Rodrigo Duterte, the newly elected 16th President of the Philippines, is a controversial figure who has attracted worldwide attention to the Philippines for his outrageous statements. From making jokes about rape victims and inciting a drug war within his country to cursing Obama, Duterte has displayed his penchant for saying whatever he wants without considering repercussions from the international community. This is dangerous, especially in a volatile region such as the South China Sea. With the current territorial disputes in the region, having an unpredictable leader such as Duterte at the helm adds a destabilizing element of uncertainty to the situation. His recent statements regarding “breaking up with the USA”  confirms his unpredictability, as Duterte states that America criticizes his drug war too often and that he will make appeals to China and Russia for assistance instead. As East Asia is already becoming increasingly polarized between China and ASEAN states due to the territorial disputes, his statements weaken the cohesiveness of ASEAN in its decision making. No one can be 100% sure with whom he will side. Such a situation is reminiscent of pre-World War I Europe, during which different European states had multiple conflicting alliances.

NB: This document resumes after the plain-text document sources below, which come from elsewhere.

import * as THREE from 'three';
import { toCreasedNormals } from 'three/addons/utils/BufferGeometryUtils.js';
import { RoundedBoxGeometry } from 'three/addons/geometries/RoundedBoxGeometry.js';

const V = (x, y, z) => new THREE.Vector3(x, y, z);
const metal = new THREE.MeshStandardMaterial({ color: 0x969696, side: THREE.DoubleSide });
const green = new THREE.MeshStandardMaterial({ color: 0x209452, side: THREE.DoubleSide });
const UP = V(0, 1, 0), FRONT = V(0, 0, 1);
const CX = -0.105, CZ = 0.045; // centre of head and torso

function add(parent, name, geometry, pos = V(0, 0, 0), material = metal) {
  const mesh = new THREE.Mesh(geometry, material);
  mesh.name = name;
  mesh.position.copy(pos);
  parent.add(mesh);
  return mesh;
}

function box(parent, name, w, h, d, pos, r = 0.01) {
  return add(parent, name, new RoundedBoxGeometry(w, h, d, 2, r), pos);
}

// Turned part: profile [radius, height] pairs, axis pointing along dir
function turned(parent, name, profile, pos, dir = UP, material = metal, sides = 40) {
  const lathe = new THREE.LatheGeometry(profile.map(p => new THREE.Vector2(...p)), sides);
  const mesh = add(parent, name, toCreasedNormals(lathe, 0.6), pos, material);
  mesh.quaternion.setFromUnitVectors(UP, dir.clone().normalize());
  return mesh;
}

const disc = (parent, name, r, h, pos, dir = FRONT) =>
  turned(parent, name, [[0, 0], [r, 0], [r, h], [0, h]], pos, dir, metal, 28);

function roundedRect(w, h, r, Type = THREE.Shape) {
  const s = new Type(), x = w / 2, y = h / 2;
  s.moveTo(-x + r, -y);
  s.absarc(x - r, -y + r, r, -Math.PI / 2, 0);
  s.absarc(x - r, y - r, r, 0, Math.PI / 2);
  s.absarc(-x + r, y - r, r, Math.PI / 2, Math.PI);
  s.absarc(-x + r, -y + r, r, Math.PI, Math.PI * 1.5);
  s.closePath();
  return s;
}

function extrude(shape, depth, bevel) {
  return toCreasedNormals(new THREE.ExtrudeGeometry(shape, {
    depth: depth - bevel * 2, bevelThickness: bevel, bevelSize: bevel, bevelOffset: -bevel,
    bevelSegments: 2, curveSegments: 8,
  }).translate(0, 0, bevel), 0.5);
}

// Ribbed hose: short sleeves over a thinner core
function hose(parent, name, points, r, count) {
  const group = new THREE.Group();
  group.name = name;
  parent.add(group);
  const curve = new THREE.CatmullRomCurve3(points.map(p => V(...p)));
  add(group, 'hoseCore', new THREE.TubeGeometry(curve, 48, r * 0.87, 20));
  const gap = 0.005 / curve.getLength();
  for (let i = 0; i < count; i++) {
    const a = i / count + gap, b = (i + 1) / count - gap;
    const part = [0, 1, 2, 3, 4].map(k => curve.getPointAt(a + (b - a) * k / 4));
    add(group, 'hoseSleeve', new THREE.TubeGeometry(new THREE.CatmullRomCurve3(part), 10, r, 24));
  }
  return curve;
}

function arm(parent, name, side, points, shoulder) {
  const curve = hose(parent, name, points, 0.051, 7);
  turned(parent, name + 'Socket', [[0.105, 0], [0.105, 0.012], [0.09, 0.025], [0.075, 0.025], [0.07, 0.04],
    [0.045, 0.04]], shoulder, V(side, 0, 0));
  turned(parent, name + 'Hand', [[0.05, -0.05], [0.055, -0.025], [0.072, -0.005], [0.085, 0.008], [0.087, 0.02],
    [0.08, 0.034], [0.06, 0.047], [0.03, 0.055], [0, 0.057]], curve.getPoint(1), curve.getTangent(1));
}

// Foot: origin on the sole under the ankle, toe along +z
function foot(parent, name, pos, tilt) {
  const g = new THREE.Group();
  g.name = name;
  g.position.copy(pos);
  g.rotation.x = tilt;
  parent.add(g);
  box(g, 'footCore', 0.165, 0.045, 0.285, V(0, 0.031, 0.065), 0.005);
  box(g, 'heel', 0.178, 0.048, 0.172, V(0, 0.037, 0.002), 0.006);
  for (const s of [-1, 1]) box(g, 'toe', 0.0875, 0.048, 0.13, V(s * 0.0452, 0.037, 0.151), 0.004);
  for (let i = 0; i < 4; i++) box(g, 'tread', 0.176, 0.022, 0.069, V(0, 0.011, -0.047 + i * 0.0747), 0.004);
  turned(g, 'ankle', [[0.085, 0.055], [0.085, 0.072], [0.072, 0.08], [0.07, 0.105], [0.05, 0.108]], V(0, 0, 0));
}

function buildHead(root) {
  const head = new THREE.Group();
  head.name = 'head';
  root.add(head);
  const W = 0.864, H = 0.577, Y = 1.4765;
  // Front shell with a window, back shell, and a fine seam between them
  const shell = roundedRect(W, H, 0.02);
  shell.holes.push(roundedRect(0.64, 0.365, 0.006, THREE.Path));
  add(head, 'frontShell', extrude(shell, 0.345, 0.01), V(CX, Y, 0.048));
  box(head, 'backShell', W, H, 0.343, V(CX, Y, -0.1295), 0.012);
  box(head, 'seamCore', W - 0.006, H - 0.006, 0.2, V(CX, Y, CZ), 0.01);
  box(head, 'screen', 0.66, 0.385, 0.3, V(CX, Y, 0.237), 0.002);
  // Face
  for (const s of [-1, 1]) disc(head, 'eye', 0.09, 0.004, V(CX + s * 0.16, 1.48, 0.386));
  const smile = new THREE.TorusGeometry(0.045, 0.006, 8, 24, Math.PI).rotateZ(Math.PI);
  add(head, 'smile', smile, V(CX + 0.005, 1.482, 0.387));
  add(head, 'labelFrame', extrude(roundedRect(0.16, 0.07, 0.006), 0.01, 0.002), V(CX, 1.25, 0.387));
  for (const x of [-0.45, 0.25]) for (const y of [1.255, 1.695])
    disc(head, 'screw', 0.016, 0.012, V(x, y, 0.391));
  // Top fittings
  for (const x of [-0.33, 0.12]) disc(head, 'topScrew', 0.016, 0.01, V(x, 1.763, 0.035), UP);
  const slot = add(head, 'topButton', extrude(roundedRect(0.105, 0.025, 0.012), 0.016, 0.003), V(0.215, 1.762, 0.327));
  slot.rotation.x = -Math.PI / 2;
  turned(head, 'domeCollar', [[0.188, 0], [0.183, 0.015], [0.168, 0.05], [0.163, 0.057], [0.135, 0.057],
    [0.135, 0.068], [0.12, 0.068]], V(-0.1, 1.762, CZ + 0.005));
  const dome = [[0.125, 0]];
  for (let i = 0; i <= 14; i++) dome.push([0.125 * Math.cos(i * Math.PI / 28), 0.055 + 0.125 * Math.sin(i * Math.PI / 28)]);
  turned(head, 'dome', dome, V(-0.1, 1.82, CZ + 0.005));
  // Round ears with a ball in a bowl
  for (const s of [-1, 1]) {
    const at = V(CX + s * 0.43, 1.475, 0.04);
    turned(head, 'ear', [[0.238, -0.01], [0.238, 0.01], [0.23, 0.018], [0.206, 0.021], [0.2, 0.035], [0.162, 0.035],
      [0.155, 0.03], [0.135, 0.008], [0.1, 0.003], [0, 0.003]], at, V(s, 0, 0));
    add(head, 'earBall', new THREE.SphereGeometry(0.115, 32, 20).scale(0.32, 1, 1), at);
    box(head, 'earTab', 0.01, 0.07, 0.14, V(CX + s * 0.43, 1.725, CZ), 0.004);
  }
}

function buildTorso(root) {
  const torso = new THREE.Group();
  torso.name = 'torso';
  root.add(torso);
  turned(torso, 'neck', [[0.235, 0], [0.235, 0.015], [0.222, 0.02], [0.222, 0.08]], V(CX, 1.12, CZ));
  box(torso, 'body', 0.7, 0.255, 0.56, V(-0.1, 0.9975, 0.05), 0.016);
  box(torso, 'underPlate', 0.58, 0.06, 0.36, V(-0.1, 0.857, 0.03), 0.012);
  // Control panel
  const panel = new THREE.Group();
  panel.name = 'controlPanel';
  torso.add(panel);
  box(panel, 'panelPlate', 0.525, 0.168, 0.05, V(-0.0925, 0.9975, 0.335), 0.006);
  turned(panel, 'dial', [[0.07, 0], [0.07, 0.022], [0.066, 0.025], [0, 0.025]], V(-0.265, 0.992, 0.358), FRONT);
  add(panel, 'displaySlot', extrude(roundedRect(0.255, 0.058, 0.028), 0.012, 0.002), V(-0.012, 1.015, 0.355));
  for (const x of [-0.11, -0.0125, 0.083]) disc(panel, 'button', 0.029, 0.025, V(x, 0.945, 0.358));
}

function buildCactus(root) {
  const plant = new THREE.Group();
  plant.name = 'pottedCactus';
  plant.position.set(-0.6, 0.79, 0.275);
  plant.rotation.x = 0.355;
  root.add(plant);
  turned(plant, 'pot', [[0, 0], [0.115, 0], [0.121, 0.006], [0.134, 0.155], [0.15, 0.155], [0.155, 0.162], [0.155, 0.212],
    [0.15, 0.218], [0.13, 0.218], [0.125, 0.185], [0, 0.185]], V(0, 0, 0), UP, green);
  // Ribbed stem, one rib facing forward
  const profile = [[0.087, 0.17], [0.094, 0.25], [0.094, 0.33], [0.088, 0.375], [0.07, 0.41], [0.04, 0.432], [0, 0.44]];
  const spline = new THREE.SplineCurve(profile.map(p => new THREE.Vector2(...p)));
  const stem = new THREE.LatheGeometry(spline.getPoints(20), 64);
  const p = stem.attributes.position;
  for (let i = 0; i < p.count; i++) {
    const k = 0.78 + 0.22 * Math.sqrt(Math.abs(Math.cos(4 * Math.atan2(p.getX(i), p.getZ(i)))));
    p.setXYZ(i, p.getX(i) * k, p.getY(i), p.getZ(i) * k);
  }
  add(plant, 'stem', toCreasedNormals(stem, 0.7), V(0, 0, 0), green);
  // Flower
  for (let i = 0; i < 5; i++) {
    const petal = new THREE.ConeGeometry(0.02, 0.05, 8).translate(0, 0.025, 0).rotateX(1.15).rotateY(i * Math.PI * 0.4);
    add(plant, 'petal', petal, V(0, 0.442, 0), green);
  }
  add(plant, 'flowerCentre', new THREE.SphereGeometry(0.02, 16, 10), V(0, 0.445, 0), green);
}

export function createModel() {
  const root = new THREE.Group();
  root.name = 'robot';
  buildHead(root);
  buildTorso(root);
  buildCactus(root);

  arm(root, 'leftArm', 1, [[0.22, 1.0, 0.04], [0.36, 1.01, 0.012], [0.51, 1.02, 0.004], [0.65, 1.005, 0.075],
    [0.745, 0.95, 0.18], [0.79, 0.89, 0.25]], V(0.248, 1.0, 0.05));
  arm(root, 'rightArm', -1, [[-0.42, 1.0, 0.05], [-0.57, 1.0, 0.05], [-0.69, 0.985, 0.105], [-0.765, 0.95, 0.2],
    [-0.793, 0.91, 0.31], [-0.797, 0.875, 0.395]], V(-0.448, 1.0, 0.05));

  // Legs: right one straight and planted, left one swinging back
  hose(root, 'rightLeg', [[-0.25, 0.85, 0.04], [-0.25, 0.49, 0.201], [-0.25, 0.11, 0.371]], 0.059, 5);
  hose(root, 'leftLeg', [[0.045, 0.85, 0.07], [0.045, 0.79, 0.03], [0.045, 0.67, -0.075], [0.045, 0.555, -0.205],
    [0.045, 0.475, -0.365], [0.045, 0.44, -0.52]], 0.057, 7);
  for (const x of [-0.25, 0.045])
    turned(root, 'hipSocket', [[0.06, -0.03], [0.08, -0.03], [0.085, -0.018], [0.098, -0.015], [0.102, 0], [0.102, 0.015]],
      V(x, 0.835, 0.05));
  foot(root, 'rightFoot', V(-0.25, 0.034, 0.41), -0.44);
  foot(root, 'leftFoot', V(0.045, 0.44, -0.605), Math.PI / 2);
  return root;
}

Among the established aims and purposes of ASEAN is to “promote regional peace and stability through abiding respect for justice and the rule of law in the relationship among countries of the region and adherence to the principles of the United Nations Charter”, and among the principles in the Preamble of the United Nations Charter are “to reaffirm faith in fundamental human rights, in the dignity and worth of the human person, in the equal rights of men and women and of nations large and small.” The United Nations has additionally created a Universal Declaration of Human Rights, although this is not truly global. What constitutes human rights differs around the globe: the West tends to value the individual more, thus leading rights towards this concept, while Asia and Africa tend to value societal stability, and lead the concept of human rights towards what is deemed best for the group. This issue has caused tensions between nations in the past (i.e. China and USA), and this seems to be what is at play in the Philippines right now. What we could be seeing now is a change of societal values in the Philippines from what is human rights as influenced by the West to what is considered human rights within its own country.

By Kevin Sonukan